It’s always a tough experience to go through realizing that someone you’ve known for years and grown close to is battling an addiction with drugs. You want to say something but also worry about how they’ll respond and what could happen to the relationship.
Remember, at the end of the day the most important part of the equation is that your friend gets a kind push towards confronting their addiction. Certain personality types are also more prone to becoming addicted, giving you a heads up on which friends you should check in with if you notice the use of substances when they may have previously been sober.
Every Conversation Needs a Point
The initial conversation is always the hardest, which is why you need to make sure you have a specific point you want to make, whether it’s concern they need treatment or simply pointing out concerning habit and mood changes.
Understanding the causes of addiction can also help prepare you for the discussion, giving you a chance to try to think through recent events that happened prior to your friend’s transition to drug addiction. Traumatic events can often lead to abuse and eventually addiction as they turn a coping mechanism into a full-fledged dependency that can be physical, psychological or both.
Remember, They Are Still Your Friend
It can be hard to separate the symptoms of addiction from your friend’s regular attitude and personality. Behavioral changes such as mood swings, paranoia, self-isolation, anxiety and depression are some of the most common symptoms that impact how interactions are handled.
Even with a step-by-step guide to how to approach a loved one addicted to drugs, it’s an emotional and often high-pressure situation to navigate. When symptoms of addiction start having a physical impact, it can become even more difficult to remember the version of them you grew to love. Physical changes often present themselves as drastic weight change, alterations in their pupils or having bloodshot eyes, frequent nosebleeds or dried blood under their nose.
Work Towards a Solution
The conversation that must be had can be difficult to receive from your friend’s side. It often feels as though you are berating them on a mistake they’ve made that they’re typically aware of but perhaps not the full impact it’s had. Addiction can blind users to the side effects and strains it causes internally and externally.

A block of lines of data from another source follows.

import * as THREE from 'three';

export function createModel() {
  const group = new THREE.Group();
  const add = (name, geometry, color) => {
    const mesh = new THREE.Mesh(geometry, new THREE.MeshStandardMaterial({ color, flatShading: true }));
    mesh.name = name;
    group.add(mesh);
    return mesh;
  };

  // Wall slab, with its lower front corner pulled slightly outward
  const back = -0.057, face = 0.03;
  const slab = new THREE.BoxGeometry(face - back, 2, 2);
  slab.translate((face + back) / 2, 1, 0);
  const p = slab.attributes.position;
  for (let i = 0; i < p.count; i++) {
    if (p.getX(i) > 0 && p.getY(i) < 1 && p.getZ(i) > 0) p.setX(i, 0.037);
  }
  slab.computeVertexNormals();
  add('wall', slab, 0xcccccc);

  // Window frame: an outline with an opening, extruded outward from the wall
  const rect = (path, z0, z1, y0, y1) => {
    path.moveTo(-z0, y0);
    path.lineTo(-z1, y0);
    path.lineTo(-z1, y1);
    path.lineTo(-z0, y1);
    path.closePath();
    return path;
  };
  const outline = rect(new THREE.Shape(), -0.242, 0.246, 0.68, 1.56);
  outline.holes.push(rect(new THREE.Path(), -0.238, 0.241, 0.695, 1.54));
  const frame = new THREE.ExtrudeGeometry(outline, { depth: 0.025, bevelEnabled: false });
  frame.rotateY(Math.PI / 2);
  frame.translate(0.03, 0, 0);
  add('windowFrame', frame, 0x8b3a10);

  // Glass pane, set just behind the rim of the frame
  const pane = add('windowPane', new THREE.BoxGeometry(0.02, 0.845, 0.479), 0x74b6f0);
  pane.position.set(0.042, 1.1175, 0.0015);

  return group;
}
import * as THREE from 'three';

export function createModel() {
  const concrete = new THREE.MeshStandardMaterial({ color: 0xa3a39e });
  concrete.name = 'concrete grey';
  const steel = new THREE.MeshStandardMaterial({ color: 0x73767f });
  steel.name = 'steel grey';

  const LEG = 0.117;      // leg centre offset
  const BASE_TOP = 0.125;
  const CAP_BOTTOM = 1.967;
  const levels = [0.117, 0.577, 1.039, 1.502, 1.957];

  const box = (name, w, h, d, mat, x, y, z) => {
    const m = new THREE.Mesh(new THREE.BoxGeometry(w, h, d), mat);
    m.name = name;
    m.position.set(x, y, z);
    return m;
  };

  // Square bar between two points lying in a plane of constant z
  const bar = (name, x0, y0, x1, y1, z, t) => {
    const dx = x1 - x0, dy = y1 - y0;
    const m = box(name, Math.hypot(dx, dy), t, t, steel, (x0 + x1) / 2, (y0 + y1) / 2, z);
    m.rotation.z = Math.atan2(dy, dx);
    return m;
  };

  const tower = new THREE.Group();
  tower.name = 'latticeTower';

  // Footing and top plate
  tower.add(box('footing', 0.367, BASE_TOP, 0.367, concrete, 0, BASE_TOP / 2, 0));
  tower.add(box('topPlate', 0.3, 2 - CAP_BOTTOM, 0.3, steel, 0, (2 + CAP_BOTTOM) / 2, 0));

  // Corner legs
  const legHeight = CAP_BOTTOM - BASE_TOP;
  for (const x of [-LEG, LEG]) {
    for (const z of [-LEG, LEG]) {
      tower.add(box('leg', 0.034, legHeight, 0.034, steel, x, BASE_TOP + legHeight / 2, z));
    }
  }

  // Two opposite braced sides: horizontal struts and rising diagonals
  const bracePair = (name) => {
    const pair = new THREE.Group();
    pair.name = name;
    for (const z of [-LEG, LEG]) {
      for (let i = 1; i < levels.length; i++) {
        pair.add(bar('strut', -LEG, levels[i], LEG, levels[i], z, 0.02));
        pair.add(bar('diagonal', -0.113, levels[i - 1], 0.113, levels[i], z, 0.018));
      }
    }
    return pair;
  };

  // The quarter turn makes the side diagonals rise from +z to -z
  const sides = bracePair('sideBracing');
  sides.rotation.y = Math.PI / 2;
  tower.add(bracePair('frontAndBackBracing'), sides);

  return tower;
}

Make sure you help your friend understand that it’s not too late to get help and that it’s all being brought up from a place of love and compassion for them. Look into local treatment facilities and rehab programs beforehand to understand how they work, equipping you with a follow up conversation if your friend is open to the idea.
One last tip for the conversation is to keep reminding them that you care. Stay away from pointing out more problem areas than necessary or assigning blame to them for something they did due to their addiction.
Lay out the facts and concerns, remind them throughout the conversation that you want to help and then follow up with them regularly either to check in or help them personally get through the journey to sobriety.